Reardon, S. F. (2006). A conceptual framework for measuring segregation and its associations with population outcomes. In J. M. Oakes & J. S. Kaufman (Eds.), Methods in social epidemiology (pp. 169–192). San Francisco, CA: Wiley and Sons/Jossey-Bass.

Reardon, S. F., & Firebaugh, G. (2002). Measures of multi-group segregation.

Sociological Methodology, 32, 33–67.

Reardon, S. F., Matthews, S. A., O'Sullivan, D., Lee, B. A., Firebaugh, G., Farrell, C. R., & Bischoff, K. (2008). The geographic scale of metropolitan racial segregation. Demography, 45(3), 489–514.

Reardon, S. F., & O'Sullivan, D. (2004). Measures of spatial segregation. Sociological Methodology, 34, 121–162.

Sakoda, J.M. (1981). A generalized index of dissimilarity. Demography, 18(2), 245-50.

Taeuber, K. E., & Taeuber, A. F. (1965). Negroes in cities: Residential segregation and neighborhood change. Chicago, IL: Aldine.

Theil, H. (1972). Statistical decomposition analysis (Vol. 14). Amsterdam, The Netherlands: North-Holland.

White, M. J. (1983). The measurement of spatial segregation. American Journal of Sociology, 88, 1008–1018.

White, M. J. (1986). Segregation and diversity measures in population distribution. Population Index, 52, 198–221.

Wong, D. S. (1993). Spatial indices of segregation. Urban Studies, 30, 559–572.

Protocol ID:

211401

Variables:

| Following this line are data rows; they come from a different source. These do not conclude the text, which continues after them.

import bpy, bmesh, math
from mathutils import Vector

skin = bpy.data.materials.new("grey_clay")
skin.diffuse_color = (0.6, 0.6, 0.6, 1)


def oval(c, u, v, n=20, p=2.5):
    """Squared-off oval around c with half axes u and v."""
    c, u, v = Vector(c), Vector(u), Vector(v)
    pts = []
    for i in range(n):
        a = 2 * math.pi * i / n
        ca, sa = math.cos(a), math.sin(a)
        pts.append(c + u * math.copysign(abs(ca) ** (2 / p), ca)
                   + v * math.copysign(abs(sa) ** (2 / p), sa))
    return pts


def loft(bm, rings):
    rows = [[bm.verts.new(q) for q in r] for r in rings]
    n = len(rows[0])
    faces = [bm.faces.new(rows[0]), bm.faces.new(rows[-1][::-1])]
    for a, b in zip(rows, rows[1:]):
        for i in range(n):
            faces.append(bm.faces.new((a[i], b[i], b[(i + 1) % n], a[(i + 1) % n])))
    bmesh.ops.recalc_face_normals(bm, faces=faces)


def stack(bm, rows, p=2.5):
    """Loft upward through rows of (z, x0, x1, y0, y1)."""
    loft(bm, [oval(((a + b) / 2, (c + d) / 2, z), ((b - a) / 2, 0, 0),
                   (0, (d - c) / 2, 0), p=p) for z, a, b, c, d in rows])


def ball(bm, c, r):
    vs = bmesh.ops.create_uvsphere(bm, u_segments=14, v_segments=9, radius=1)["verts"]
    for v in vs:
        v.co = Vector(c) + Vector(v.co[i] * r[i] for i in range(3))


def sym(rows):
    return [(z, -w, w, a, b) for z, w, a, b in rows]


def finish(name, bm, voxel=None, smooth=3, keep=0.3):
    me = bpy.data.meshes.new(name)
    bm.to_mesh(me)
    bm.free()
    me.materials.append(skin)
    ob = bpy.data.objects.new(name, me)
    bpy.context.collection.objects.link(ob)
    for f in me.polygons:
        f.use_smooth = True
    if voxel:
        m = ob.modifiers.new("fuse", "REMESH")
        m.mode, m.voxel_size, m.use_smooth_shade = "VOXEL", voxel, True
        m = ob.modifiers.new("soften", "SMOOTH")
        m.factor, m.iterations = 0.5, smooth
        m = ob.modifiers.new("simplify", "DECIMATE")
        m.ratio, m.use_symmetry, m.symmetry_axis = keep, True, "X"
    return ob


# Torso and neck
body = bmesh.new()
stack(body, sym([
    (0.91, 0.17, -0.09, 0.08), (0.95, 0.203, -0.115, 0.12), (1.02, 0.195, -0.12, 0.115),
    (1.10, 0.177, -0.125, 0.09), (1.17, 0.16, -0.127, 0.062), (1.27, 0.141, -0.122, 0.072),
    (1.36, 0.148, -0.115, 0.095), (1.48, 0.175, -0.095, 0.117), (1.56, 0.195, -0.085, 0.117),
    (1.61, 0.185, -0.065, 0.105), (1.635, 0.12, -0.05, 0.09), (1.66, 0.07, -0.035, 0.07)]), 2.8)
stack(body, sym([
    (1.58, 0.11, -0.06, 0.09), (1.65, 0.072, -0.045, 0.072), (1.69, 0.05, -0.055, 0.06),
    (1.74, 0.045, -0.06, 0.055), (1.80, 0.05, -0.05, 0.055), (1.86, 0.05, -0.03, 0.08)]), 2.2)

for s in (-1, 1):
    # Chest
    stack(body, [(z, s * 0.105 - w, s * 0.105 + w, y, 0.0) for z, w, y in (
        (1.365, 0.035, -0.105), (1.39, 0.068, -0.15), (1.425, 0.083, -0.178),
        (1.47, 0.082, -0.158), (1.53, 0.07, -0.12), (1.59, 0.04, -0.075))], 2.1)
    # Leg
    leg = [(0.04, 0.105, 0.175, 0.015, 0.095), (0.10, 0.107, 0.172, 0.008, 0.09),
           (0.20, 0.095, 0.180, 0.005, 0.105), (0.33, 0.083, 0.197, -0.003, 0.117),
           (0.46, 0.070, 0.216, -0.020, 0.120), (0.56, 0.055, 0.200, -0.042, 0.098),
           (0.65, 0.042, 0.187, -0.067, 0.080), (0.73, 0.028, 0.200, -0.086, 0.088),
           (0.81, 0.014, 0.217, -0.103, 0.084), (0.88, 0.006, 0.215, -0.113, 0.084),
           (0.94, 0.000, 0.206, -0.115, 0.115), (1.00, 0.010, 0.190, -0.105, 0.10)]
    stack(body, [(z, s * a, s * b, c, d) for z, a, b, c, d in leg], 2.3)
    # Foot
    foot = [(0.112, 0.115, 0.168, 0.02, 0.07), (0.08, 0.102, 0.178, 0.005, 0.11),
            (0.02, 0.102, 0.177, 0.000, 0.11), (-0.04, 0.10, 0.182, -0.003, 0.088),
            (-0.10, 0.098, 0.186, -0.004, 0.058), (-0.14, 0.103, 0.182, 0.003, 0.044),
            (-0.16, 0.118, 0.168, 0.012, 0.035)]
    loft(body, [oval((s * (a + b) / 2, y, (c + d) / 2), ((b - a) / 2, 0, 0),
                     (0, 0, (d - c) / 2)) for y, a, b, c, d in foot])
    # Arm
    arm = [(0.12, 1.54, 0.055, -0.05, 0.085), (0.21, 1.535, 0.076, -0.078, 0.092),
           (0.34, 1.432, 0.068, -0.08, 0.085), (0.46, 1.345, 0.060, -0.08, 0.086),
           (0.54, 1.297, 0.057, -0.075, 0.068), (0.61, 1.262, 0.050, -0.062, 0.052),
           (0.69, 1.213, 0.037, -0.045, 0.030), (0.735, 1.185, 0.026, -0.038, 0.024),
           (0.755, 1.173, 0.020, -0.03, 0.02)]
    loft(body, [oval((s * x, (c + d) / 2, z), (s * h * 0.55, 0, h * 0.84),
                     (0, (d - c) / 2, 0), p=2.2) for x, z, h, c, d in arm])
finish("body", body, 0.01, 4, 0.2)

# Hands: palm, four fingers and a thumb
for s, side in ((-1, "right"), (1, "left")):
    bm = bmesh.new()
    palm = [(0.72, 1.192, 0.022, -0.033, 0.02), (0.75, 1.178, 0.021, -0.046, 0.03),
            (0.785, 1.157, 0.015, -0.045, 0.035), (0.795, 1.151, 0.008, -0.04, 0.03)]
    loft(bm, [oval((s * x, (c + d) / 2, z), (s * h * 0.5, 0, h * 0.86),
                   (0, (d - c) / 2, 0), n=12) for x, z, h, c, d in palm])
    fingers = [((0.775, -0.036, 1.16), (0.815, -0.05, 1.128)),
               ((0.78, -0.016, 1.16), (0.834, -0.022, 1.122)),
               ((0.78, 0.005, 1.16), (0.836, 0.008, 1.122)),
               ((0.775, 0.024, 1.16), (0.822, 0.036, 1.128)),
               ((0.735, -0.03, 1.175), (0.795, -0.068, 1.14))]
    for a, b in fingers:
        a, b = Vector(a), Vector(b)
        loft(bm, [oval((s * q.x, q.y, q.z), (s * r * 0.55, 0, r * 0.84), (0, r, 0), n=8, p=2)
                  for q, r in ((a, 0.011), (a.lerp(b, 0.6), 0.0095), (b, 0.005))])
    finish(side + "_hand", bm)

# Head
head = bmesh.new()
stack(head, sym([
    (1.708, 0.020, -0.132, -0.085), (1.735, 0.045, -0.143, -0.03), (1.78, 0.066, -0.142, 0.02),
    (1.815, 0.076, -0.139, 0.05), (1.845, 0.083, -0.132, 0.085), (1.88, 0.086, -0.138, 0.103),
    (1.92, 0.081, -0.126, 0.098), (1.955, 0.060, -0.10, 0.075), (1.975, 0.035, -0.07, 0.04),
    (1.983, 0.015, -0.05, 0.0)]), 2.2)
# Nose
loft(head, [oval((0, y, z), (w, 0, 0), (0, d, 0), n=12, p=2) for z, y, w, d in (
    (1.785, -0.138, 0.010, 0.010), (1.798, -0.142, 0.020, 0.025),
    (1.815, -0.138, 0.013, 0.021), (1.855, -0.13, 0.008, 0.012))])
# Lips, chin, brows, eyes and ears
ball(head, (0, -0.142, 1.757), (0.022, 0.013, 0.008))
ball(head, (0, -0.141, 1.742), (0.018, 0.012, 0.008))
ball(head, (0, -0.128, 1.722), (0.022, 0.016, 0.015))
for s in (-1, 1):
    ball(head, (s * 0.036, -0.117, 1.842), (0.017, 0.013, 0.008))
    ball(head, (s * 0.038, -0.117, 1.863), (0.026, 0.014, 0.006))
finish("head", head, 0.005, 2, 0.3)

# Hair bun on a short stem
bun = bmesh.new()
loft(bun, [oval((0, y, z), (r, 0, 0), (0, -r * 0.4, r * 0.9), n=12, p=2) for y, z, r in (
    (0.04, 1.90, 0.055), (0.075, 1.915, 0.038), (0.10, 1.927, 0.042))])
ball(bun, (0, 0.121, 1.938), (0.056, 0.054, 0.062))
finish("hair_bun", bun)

Export Variables
Variable NameVariable IDVariable DescriptionVersiondbGaP Mapping
PX211401_Total_PopulationPX211401010000Total Population4N/A
PX211401_Not_HispanicPX211401020000Not Hispanic or Latino4N/A
PX211401_Not_Hispanic_White_AlonePX211401030000Not Hispanic or Latino - White alone4N/A
PX211401_Not_Hispanic_Black_AlonePX211401040000Not Hispanic or Latino - Black or African American alone4N/A
PX211401_Not_Hispanic_Native_American_AlonePX211401050000Not Hispanic or Latino - American Indian and Alaska Native alone4N/A
PX211401_Not_Hispanic_Asian_AlonePX211401060000Not Hispanic or Latino - Asian alone4N/A
PX211401_Not_Hispanic_Hawaiian_PacificIslander_AlonePX211401070000Not Hispanic or Latino - Native Hawaiian and Other Pacific Islander alone4N/A
PX211401_Not_Hispanic_Other_Race_AlonePX211401080000Not Hispanic or Latino - Some other race alone4N/A
PX211401_Not_Hispanic_TwoOrMore_Races_AlonePX211401090000Not Hispanic or Latino - Two or more races alone4N/A
PX211401_HispanicPX211401100000Hispanic or Latino4N/A
PX211401_Hispanic_White_AlonePX211401110000Hispanic or Latino - White alone4N/A
PX211401_Hispanic_Black_AlonePX211401120000Hispanic or Latino - Black or African American alone4N/A
PX211401_Hispanic_Native_American_AlonePX211401130000Hispanic or Latino - American Indian and Alaska Native alone4N/A
PX211401_Hispanic_Asian_AlonePX211401140000Hispanic or Latino - Asian alone4N/A
PX211401_Hispanic_Hawaiian_PacificIslander_AlonePX211401150000Hispanic or Latino - Native Hawaiian and Other Pacific Islander alone4N/A
PX211401_Hispanic_Other_Race_AlonePX211401160000Hispanic or Latino - Some other race alone4N/A
PX211401_Hispanic_TwoOrMore_Races_AlonePX211401170000Hispanic or Latino - Two or more races alone4N/A